-- Recorded information follows --
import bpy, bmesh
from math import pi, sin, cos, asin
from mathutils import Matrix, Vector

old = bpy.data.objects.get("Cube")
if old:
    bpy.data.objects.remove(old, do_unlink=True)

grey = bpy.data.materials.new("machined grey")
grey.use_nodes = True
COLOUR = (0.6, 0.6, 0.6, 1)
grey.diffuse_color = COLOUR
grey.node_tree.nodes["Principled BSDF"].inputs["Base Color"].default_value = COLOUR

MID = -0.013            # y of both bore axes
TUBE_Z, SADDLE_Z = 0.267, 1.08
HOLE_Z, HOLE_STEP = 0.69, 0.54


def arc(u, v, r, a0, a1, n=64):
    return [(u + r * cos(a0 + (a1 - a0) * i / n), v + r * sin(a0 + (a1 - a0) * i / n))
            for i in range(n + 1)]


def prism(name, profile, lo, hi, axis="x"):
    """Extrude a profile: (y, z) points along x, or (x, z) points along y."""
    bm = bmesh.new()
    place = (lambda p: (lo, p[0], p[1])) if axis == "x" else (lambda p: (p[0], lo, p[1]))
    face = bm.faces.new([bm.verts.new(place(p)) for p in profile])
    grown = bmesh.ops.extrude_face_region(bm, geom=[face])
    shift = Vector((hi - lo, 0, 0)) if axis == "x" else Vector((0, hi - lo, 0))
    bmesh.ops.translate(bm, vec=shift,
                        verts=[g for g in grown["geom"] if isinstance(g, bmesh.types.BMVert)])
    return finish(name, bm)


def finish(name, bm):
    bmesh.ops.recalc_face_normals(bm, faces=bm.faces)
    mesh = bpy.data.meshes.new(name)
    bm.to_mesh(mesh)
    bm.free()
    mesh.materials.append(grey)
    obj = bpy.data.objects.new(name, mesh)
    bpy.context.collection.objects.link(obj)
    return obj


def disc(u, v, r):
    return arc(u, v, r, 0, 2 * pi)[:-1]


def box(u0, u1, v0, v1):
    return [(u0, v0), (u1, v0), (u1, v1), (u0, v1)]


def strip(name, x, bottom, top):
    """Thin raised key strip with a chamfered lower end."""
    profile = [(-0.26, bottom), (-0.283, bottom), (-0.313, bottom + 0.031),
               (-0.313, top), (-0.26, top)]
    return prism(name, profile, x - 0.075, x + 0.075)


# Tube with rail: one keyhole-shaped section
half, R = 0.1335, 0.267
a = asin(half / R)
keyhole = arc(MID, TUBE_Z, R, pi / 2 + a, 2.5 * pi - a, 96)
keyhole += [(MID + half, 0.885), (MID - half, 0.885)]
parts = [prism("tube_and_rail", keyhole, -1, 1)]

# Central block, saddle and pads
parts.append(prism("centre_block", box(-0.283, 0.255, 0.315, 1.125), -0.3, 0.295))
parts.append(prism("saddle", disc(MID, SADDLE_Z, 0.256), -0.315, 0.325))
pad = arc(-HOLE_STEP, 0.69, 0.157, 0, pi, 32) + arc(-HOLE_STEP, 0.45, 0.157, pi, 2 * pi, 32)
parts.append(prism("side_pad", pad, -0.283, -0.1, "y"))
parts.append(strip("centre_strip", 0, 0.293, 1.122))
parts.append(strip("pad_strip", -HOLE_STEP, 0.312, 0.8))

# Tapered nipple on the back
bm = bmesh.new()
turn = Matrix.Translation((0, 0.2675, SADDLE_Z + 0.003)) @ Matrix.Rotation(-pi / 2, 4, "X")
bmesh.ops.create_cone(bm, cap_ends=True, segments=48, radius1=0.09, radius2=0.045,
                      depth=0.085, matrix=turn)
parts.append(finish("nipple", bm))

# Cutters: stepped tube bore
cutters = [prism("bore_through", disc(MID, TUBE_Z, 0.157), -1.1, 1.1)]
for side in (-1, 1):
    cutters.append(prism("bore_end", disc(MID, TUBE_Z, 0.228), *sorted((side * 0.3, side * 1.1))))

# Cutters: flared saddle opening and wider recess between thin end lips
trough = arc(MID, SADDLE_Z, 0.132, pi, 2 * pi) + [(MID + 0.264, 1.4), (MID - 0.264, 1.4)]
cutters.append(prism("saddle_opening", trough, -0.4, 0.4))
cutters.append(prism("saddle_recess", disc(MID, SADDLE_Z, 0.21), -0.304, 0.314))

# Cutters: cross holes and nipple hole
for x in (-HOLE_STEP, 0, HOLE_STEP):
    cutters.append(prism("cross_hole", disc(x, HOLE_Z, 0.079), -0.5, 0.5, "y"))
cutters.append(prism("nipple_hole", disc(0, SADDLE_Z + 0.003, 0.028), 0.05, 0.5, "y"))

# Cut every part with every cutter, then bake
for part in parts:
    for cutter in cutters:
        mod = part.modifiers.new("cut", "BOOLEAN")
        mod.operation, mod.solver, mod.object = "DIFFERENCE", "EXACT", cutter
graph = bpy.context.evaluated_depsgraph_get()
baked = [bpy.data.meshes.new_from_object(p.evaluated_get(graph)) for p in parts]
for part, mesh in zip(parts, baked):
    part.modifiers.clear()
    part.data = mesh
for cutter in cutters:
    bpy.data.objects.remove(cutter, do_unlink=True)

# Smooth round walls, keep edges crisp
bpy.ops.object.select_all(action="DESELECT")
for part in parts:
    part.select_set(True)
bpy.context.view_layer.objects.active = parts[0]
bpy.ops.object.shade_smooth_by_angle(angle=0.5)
-- Recorded information concluded --
Would you please reproduce the records above exactly, only from their first line through the line holding "place = (lambda", with both ends included?

import bpy, bmesh
from math import pi, sin, cos, asin
from mathutils import Matrix, Vector

old = bpy.data.objects.get("Cube")
if old:
    bpy.data.objects.remove(old, do_unlink=True)

grey = bpy.data.materials.new("machined grey")
grey.use_nodes = True
COLOUR = (0.6, 0.6, 0.6, 1)
grey.diffuse_color = COLOUR
grey.node_tree.nodes["Principled BSDF"].inputs["Base Color"].default_value = COLOUR

MID = -0.013            # y of both bore axes
TUBE_Z, SADDLE_Z = 0.267, 1.08
HOLE_Z, HOLE_STEP = 0.69, 0.54


def arc(u, v, r, a0, a1, n=64):
    return [(u + r * cos(a0 + (a1 - a0) * i / n), v + r * sin(a0 + (a1 - a0) * i / n))
            for i in range(n + 1)]


def prism(name, profile, lo, hi, axis="x"):
    """Extrude a profile: (y, z) points along x, or (x, z) points along y."""
    bm = bmesh.new()
    place = (lambda p: (lo, p[0], p[1])) if axis == "x" else (lambda p: (p[0], lo, p[1]))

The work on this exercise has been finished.